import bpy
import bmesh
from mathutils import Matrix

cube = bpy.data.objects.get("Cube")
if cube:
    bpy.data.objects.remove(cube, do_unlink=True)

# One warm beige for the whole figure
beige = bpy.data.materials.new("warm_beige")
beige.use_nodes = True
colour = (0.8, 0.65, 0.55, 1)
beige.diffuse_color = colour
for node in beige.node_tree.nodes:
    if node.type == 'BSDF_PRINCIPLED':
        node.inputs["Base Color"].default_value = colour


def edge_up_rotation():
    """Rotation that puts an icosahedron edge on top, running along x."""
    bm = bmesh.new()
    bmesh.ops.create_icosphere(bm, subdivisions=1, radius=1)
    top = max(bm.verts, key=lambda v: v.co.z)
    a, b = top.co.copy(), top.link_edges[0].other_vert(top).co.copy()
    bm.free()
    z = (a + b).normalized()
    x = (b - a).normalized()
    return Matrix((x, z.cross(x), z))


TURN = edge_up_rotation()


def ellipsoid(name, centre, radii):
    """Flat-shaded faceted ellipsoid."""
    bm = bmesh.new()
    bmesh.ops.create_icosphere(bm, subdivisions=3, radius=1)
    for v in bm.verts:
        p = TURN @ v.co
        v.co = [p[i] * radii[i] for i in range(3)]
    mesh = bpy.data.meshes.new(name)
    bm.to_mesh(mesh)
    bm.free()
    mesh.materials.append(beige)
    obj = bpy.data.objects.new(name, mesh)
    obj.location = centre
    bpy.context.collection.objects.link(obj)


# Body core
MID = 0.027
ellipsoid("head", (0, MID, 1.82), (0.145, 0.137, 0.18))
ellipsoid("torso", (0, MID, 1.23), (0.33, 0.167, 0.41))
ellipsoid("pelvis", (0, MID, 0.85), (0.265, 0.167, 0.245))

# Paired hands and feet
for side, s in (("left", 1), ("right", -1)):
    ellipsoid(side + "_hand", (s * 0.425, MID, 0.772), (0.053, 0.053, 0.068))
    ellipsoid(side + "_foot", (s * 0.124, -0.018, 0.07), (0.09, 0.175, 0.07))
____________________
## Your instructions
Starting at the first line of the records above, please copy each line exactly until you reach the line containing "p = TURN @ v.co". Include that line and stop there.

## Solved exercise
import bpy
import bmesh
from mathutils import Matrix

cube = bpy.data.objects.get("Cube")
if cube:
    bpy.data.objects.remove(cube, do_unlink=True)

# One warm beige for the whole figure
beige = bpy.data.materials.new("warm_beige")
beige.use_nodes = True
colour = (0.8, 0.65, 0.55, 1)
beige.diffuse_color = colour
for node in beige.node_tree.nodes:
    if node.type == 'BSDF_PRINCIPLED':
        node.inputs["Base Color"].default_value = colour


def edge_up_rotation():
    """Rotation that puts an icosahedron edge on top, running along x."""
    bm = bmesh.new()
    bmesh.ops.create_icosphere(bm, subdivisions=1, radius=1)
    top = max(bm.verts, key=lambda v: v.co.z)
    a, b = top.co.copy(), top.link_edges[0].other_vert(top).co.copy()
    bm.free()
    z = (a + b).normalized()
    x = (b - a).normalized()
    return Matrix((x, z.cross(x), z))


TURN = edge_up_rotation()


def ellipsoid(name, centre, radii):
    """Flat-shaded faceted ellipsoid."""
    bm = bmesh.new()
    bmesh.ops.create_icosphere(bm, subdivisions=3, radius=1)
    for v in bm.verts:
        p = TURN @ v.co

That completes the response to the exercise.